EXERCISE AIM
Read through the listing below and return only the lines containing "profile".

RECORDED INFORMATION
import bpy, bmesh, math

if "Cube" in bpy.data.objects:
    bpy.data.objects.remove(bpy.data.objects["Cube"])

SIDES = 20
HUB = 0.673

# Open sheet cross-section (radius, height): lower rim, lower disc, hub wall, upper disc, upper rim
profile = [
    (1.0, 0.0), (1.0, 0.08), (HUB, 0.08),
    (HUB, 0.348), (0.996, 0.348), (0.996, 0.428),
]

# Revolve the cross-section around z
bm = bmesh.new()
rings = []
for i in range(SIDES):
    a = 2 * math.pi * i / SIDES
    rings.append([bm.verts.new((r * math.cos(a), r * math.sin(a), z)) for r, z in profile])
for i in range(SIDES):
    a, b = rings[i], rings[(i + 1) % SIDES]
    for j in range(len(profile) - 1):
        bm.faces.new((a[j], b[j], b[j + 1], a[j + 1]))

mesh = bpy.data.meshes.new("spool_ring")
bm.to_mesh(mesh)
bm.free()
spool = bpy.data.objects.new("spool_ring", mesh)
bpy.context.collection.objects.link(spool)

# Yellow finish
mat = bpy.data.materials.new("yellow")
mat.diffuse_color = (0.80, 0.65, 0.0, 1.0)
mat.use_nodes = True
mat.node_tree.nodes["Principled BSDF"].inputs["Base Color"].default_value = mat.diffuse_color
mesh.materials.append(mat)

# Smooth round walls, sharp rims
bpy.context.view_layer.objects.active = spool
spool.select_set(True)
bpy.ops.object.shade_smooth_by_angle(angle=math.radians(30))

YOUR SOLUTION
profile = [
    rings.append([bm.verts.new((r * math.cos(a), r * math.sin(a), z)) for r, z in profile])
    for j in range(len(profile) - 1):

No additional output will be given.